**Problem**
Given the entries that follow, write out exactly the lines starting at the one containing "dent = ring(.52, .63, -.51, -.39, .39, N)" and ending at the one containing "chest = ring(-.69, -.305, .41, .865, .44, N)", both ends included, and only those.

__________

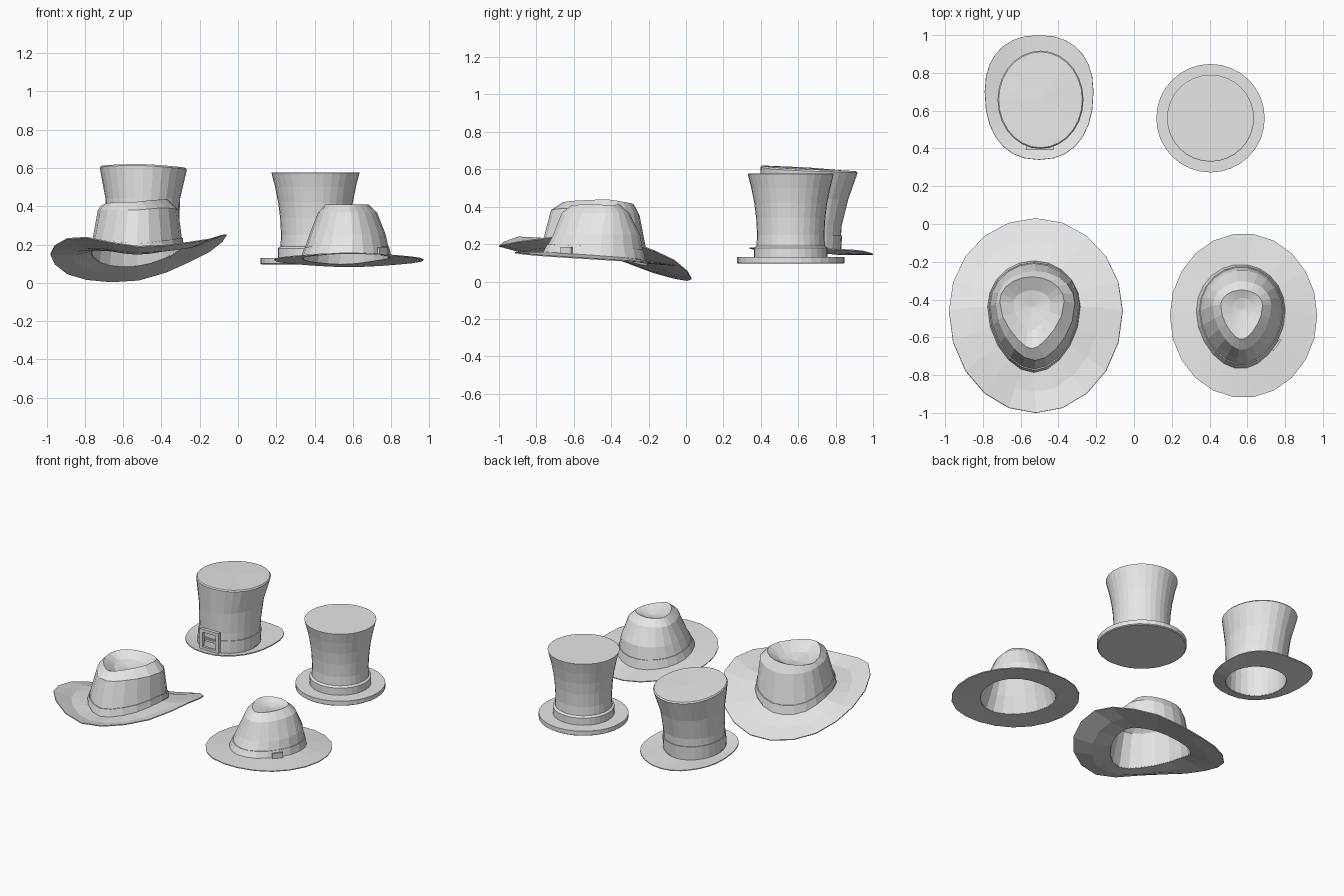
import bpy, bmesh, math
from mathutils import Vector, Matrix

cube = bpy.data.objects.get("Cube")
if cube:
    bpy.data.objects.remove(cube, do_unlink=True)

# One plain grey for every hat
felt = bpy.data.materials.new("light_grey_felt")
felt.use_nodes = True
grey = (0.8, 0.8, 0.8, 1)
felt.diffuse_color = grey
felt.node_tree.nodes["Principled BSDF"].inputs["Base Color"].default_value = grey


def wave(values, t):
    """Smooth periodic curve through evenly spaced heights, t in turns."""
    if not isinstance(values, tuple):
        return values
    n = len(values)
    i = math.floor(t * n)
    f = t * n - i
    a, b, c, d = (values[(i + k) % n] for k in (-1, 0, 1, 2))
    return b + f * ((c - a) + f * ((2 * a - 5 * b + 4 * c - d) + f * (3 * (b - c) + d - a))) / 2


def ring(x0, x1, y0, y1, z, n, cy=None, pinch=0, square=1):
    """Egg-shaped ring inside bounds; heights run from +x counter-clockwise."""
    cx = (x0 + x1) / 2
    cy = (y0 + y1) / 2 if cy is None else cy
    points = []
    for i in range(n):
        t = i / n
        c, s = math.cos(t * math.tau), math.sin(t * math.tau)
        c = math.copysign(abs(c) ** square, c)
        s = math.copysign(abs(s) ** square, s)
        narrow = 1 - pinch * s * s if s < 0 else 1
        points.append(Vector((cx + (x1 - x0) / 2 * c * narrow,
                              cy + s * (y1 - cy if s > 0 else cy - y0),
                              wave(z, t))))
    return points


def finish(name, bm, thickness=0):
    mesh = bpy.data.meshes.new(name)
    bm.to_mesh(mesh)
    bm.free()
    mesh.materials.append(felt)
    obj = bpy.data.objects.new(name, mesh)
    bpy.context.collection.objects.link(obj)
    if thickness:
        shell = obj.modifiers.new("Shell", 'SOLIDIFY')
        shell.thickness = thickness
        shell.offset = 0
    return obj


def loft(name, rings, top=None, closed_base=False, thickness=0):
    """Skin the rings; top is the height of the centre of the lid."""
    bm = bmesh.new()
    loops = [[bm.verts.new(p) for p in r] for r in rings]
    n = len(loops[0])
    for low, high in zip(loops, loops[1:]):
        for i in range(n):
            j = (i + 1) % n
            bm.faces.new((low[i], low[j], high[j], high[i]))
    if top is not None:
        centre = sum(rings[-1], Vector()) / n
        tip = bm.verts.new((centre.x, centre.y, top))
        for i in range(n):
            bm.faces.new((loops[-1][i], loops[-1][(i + 1) % n], tip))
    if closed_base:
        bm.faces.new(loops[0][::-1])
    return finish(name, bm, thickness)


def band(name, low, high, start, end, swell):
    """Ribbon hugging the crown between two of its rings."""
    def wrap(t, grow):
        pts = [a.lerp(b, t) for a, b in zip(low, high)]
        mid = sum(pts, Vector()) / len(pts)
        return [Vector((mid.x + (p.x - mid.x) * grow, mid.y + (p.y - mid.y) * grow, p.z)) for p in pts]
    return loft(name, [wrap(start, 1), wrap(start, swell), wrap(end, swell), wrap(end, 1)])


def boxes(name, parts, place):
    """Join boxes given as (centre, size) and put them in place."""
    bm = bmesh.new()
    for centre, size in parts:
        bmesh.ops.create_cube(bm, size=1, matrix=Matrix.Translation(centre) @ Matrix.Diagonal((*size, 1)))
    bm.transform(place)
    return finish(name, bm)


# Wide-brimmed hat: front and one side swept up, back dipping down
N = 20
brim_edge = ring(-.98, -.06, -1, .03, (.25, .14, .015, .03, .15, .24, .19, .22), N, -.46)
brim_mid = ring(-.87, -.18, -.89, -.09, (.205, .14, .05, .06, .145, .185, .16, .18), N, -.44)
base = ring(-.77, -.29, -.78, -.2, (.19, .14, .09, .1, .16, .17, .15, .17), N, -.44, .1)
shoulder = ring(-.73, -.315, -.72, -.25, (.38, .37, .35, .36, .38, .38, .38, .39), N, -.42, .2)
rim = ring(-.71, -.37, -.66, -.28, (.435, .42, .41, .41, .405, .42, .42, .43), N, -.41, .4)
dent = ring(-.64, -.44, -.56, -.35, .375, N, -.42, .3)
loft("wide_hat_brim", [brim_edge, brim_mid, base], thickness=.006)
loft("wide_hat_crown", [base, shoulder, rim, dent], .36, thickness=.005)
band("wide_hat_band", base, shoulder, .05, .24, 1.03)

# Soft hat with a gently dented crown
N = 22
brim_edge = ring(.19, .97, -.92, -.05, (.12, .1, .085, .1, .12, .14, .155, .14), N)
base = ring(.335, .795, -.76, -.22, (.135, .12, .1, .11, .13, .145, .155, .15), N, -.46, .1)
waist = ring(.375, .77, -.71, -.245, .25, N, -.45, .12)
shoulder = ring(.42, .725, -.665, -.305, .365, N, -.43, .2)
rim = ring(.46, .68, -.61, -.35, .408, N, -.43, .3)
dent = ring(.52, .63, -.51, -.39, .39, N)
loft("soft_hat_brim", [brim_edge, base], thickness=.006)
loft("soft_hat_crown", [base, waist, shoulder, rim, dent], .38, thickness=.005)
band("soft_hat_band", base, waist, .04, .45, 1.03)
boxes("soft_hat_band_tab", [((0, 0, 0), (.07, .012, .04))],
      Matrix.Translation((.755, -.64, .165)) @ Matrix.Rotation(.95, 4, 'Z'))

# Plain tall hat, solid, turned as one profile with raised band
profile = [(.28, .095), (.287, .1), (.287, .13), (.197, .13), (.197, .18), (.183, .19),
           (.18, .25), (.185, .34), (.195, .42), (.211, .5), (.23, .575), (.225, .577)]
loft("plain_tall_hat", [ring(.405 - r, .405 + r, .56 - r, .56 + r, z, 32) for r, z in profile],
     .577, closed_base=True)

# Buckled tall hat: open, slightly tilted, oval
N = 28
brim_edge = ring(-.79, -.215, .34, 1, (.175, .165, .145, .165, .175, .18, .178, .18), N, .7, square=.88)
base = ring(-.69, -.31, .41, .82, (.155, .15, .145, .15, .155, .16, .165, .16), N)
waist = ring(-.685, -.31, .415, .83, .3, N)
chest = ring(-.69, -.305, .41, .865, .44, N)
lip = ring(-.72, -.27, .4, .915, (.59, .585, .58, .585, .6, .61, .612, .6), N)
lid = ring(-.715, -.275, .405, .91, (.597, .592, .587, .592, .607, .615, .618, .607), N)
loft("buckled_hat_brim", [brim_edge, base], thickness=.006)
loft("buckled_hat_crown", [base, waist, chest, lip, lid], .602, thickness=.005)
band("buckled_hat_band", base, waist, .08, .65, 1.04)

# Square buckle on the front of the band
frame = []
for side in (-1, 1):
    frame.append(((side * .062, 0, 0), (.022, .022, .146)))
    frame.append(((0, 0, side * .062), (.102, .022, .022)))
frame.append(((.01, 0, 0), (.095, .014, .014)))
boxes("buckled_hat_buckle", frame, Matrix.Translation((-.5, .402, .24)))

__________

**Reply**
dent = ring(.52, .63, -.51, -.39, .39, N)
loft("soft_hat_brim", [brim_edge, base], thickness=.006)
loft("soft_hat_crown", [base, waist, shoulder, rim, dent], .38, thickness=.005)
band("soft_hat_band", base, waist, .04, .45, 1.03)
boxes("soft_hat_band_tab", [((0, 0, 0), (.07, .012, .04))],
      Matrix.Translation((.755, -.64, .165)) @ Matrix.Rotation(.95, 4, 'Z'))

# Plain tall hat, solid, turned as one profile with raised band
profile = [(.28, .095), (.287, .1), (.287, .13), (.197, .13), (.197, .18), (.183, .19),
           (.18, .25), (.185, .34), (.195, .42), (.211, .5), (.23, .575), (.225, .577)]
loft("plain_tall_hat", [ring(.405 - r, .405 + r, .56 - r, .56 + r, z, 32) for r, z in profile],
     .577, closed_base=True)

# Buckled tall hat: open, slightly tilted, oval
N = 28
brim_edge = ring(-.79, -.215, .34, 1, (.175, .165, .145, .165, .175, .18, .178, .18), N, .7, square=.88)
base = ring(-.69, -.31, .41, .82, (.155, .15, .145, .15, .155, .16, .165, .16), N)
waist = ring(-.685, -.31, .415, .83, .3, N)
chest = ring(-.69, -.305, .41, .865, .44, N)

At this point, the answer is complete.